EXERCISE MATERIALS
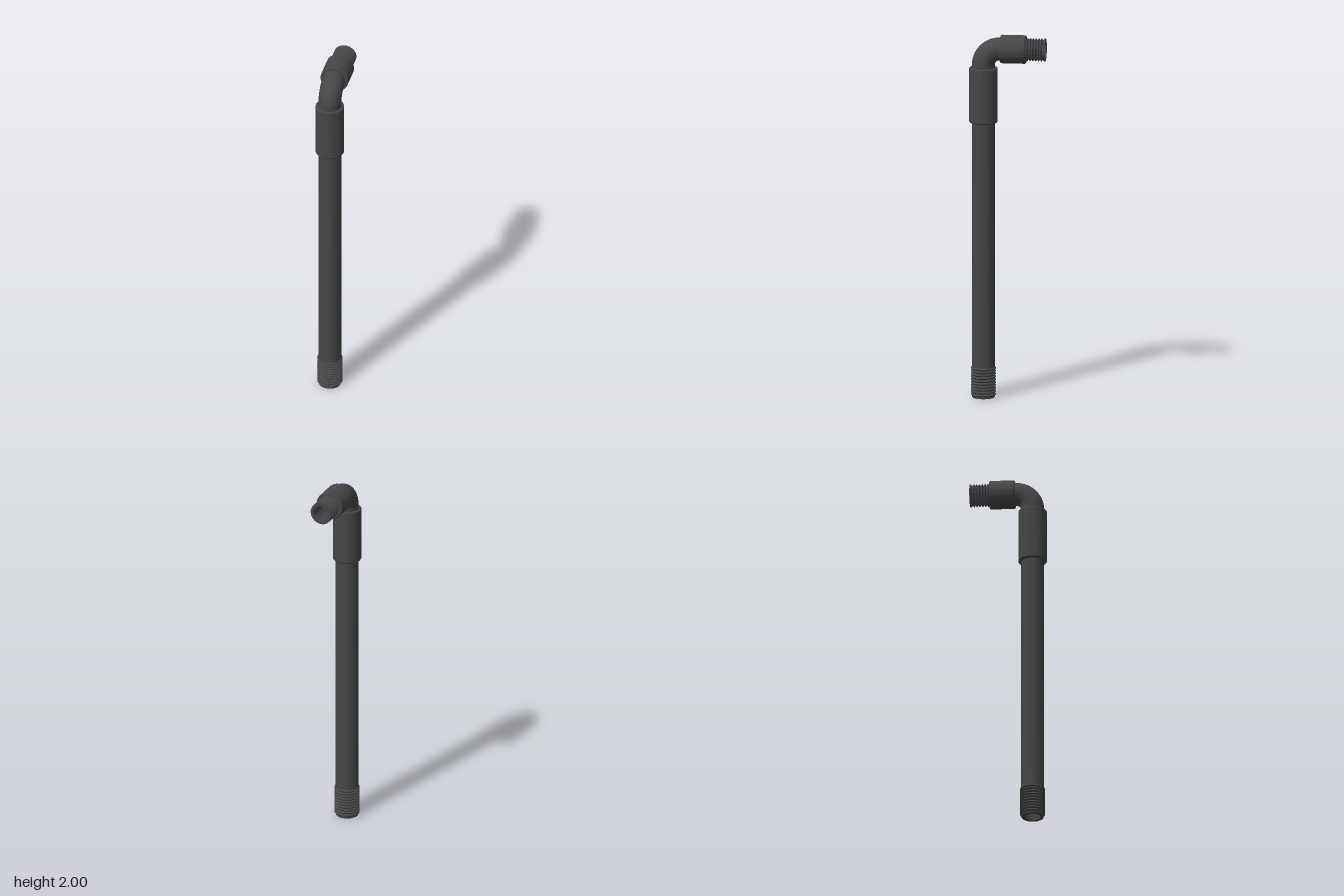
import * as THREE from 'three';
import { toCreasedNormals } from 'three/addons/utils/BufferGeometryUtils.js';

const PIPE_Z = 0.13;   // z of the upright axis
const ARM_Y = 1.923;   // height of the horizontal axis
const BEND = 0.09;     // elbow centreline radius
const R = 0.062;       // pipe radius
const BORE = 0.044;

export function createModel() {
  const group = new THREE.Group();
  const plastic = new THREE.MeshStandardMaterial({ color: 0x464646 });
  plastic.name = 'dark grey plastic';

  const add = (name, geometry, parent) => {
    const mesh = new THREE.Mesh(geometry, plastic);
    mesh.name = name;
    parent.add(mesh);
    return mesh;
  };
  const lathe = (points) => toCreasedNormals(
    new THREE.LatheGeometry(points.map(([r, y]) => new THREE.Vector2(r, y)), 48), 0.5);

  // Hollow end: floor of the bore, bore wall, flat rim
  const bore = (rim, depth) => [[0, depth], [BORE, depth], [BORE, 0], [rim, 0]];

  // V-shaped ridges stacked along the axis
  const ridges = (start, pitch, count, low, high) => {
    const points = [];
    for (let i = 0; i < count; i++) {
      const y = start + i * pitch;
      points.push([low, y], [high, y + pitch * 0.4], [high, y + pitch * 0.6]);
    }
    points.push([low, start + count * pitch]);
    return points;
  };

  // Coupling sleeve with small chamfers
  const sleeve = (length) => lathe([
    [R - 0.005, 0], [0.073, 0], [0.077, 0.005],
    [0.077, length - 0.005], [0.073, length], [R - 0.005, length],
  ]);

  // Upright section, standing on its threaded end
  const upright = new THREE.Group();
  upright.name = 'upright';
  upright.position.z = PIPE_Z;
  group.add(upright);
  add('lowerThread', lathe([
    ...bore(0.06, 0.17), [R, 0.006], ...ridges(0.01, 0.016, 10, 0.061, 0.068),
  ]), upright);
  add('pipe', lathe([[R - 0.01, 0.168], [R, 0.168], [R, 1.53]]), upright);
  add('uprightSleeve', sleeve(0.302), upright).position.y = 1.517;

  // Quarter-turn elbow with short straight ends inside the sleeves
  const path = new THREE.CurvePath();
  const v = (y, z) => new THREE.Vector3(0, y, z);
  const bendY = ARM_Y - BEND, bendZ = PIPE_Z - BEND;
  const k = 0.5523 * BEND;
  path.add(new THREE.LineCurve3(v(1.80, PIPE_Z), v(bendY, PIPE_Z)));
  path.add(new THREE.CubicBezierCurve3(
    v(bendY, PIPE_Z), v(bendY + k, PIPE_Z), v(ARM_Y, bendZ + k), v(ARM_Y, bendZ)));
  path.add(new THREE.LineCurve3(v(ARM_Y, bendZ), v(ARM_Y, 0.01)));
  add('elbow', new THREE.TubeGeometry(path, 40, R, 48), group);

  // Horizontal arm, built from its open end at the back towards the elbow
  const arm = new THREE.Group();
  arm.name = 'arm';
  arm.position.set(0, ARM_Y, -0.208);
  arm.rotation.x = Math.PI / 2;
  group.add(arm);
  add('armThread', lathe([
    ...bore(R, 0.11), [R, 0.007], ...ridges(0.014, 0.0153, 6, 0.052, R),
    [0.058, 0.108], [0.058, 0.12],
  ]), arm);
  add('armSleeve', sleeve(0.138), arm).position.y = 0.106;

  return group;
}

THE TASK
An exact copy of the data is required, with the pictures excluded.

RESPONSE
import * as THREE from 'three';
import { toCreasedNormals } from 'three/addons/utils/BufferGeometryUtils.js';

const PIPE_Z = 0.13;   // z of the upright axis
const ARM_Y = 1.923;   // height of the horizontal axis
const BEND = 0.09;     // elbow centreline radius
const R = 0.062;       // pipe radius
const BORE = 0.044;

export function createModel() {
  const group = new THREE.Group();
  const plastic = new THREE.MeshStandardMaterial({ color: 0x464646 });
  plastic.name = 'dark grey plastic';

  const add = (name, geometry, parent) => {
    const mesh = new THREE.Mesh(geometry, plastic);
    mesh.name = name;
    parent.add(mesh);
    return mesh;
  };
  const lathe = (points) => toCreasedNormals(
    new THREE.LatheGeometry(points.map(([r, y]) => new THREE.Vector2(r, y)), 48), 0.5);

  // Hollow end: floor of the bore, bore wall, flat rim
  const bore = (rim, depth) => [[0, depth], [BORE, depth], [BORE, 0], [rim, 0]];

  // V-shaped ridges stacked along the axis
  const ridges = (start, pitch, count, low, high) => {
    const points = [];
    for (let i = 0; i < count; i++) {
      const y = start + i * pitch;
      points.push([low, y], [high, y + pitch * 0.4], [high, y + pitch * 0.6]);
    }
    points.push([low, start + count * pitch]);
    return points;
  };

  // Coupling sleeve with small chamfers
  const sleeve = (length) => lathe([
    [R - 0.005, 0], [0.073, 0], [0.077, 0.005],
    [0.077, length - 0.005], [0.073, length], [R - 0.005, length],
  ]);

  // Upright section, standing on its threaded end
  const upright = new THREE.Group();
  upright.name = 'upright';
  upright.position.z = PIPE_Z;
  group.add(upright);
  add('lowerThread', lathe([
    ...bore(0.06, 0.17), [R, 0.006], ...ridges(0.01, 0.016, 10, 0.061, 0.068),
  ]), upright);
  add('pipe', lathe([[R - 0.01, 0.168], [R, 0.168], [R, 1.53]]), upright);
  add('uprightSleeve', sleeve(0.302), upright).position.y = 1.517;

  // Quarter-turn elbow with short straight ends inside the sleeves
  const path = new THREE.CurvePath();
  const v = (y, z) => new THREE.Vector3(0, y, z);
  const bendY = ARM_Y - BEND, bendZ = PIPE_Z - BEND;
  const k = 0.5523 * BEND;
  path.add(new THREE.LineCurve3(v(1.80, PIPE_Z), v(bendY, PIPE_Z)));
  path.add(new THREE.CubicBezierCurve3(
    v(bendY, PIPE_Z), v(bendY + k, PIPE_Z), v(ARM_Y, bendZ + k), v(ARM_Y, bendZ)));
  path.add(new THREE.LineCurve3(v(ARM_Y, bendZ), v(ARM_Y, 0.01)));
  add('elbow', new THREE.TubeGeometry(path, 40, R, 48), group);

  // Horizontal arm, built from its open end at the back towards the elbow
  const arm = new THREE.Group();
  arm.name = 'arm';
  arm.position.set(0, ARM_Y, -0.208);
  arm.rotation.x = Math.PI / 2;
  group.add(arm);
  add('armThread', lathe([
    ...bore(R, 0.11), [R, 0.007], ...ridges(0.014, 0.0153, 6, 0.052, R),
    [0.058, 0.108], [0.058, 0.12],
  ]), arm);
  add('armSleeve', sleeve(0.138), arm).position.y = 0.106;

  return group;
}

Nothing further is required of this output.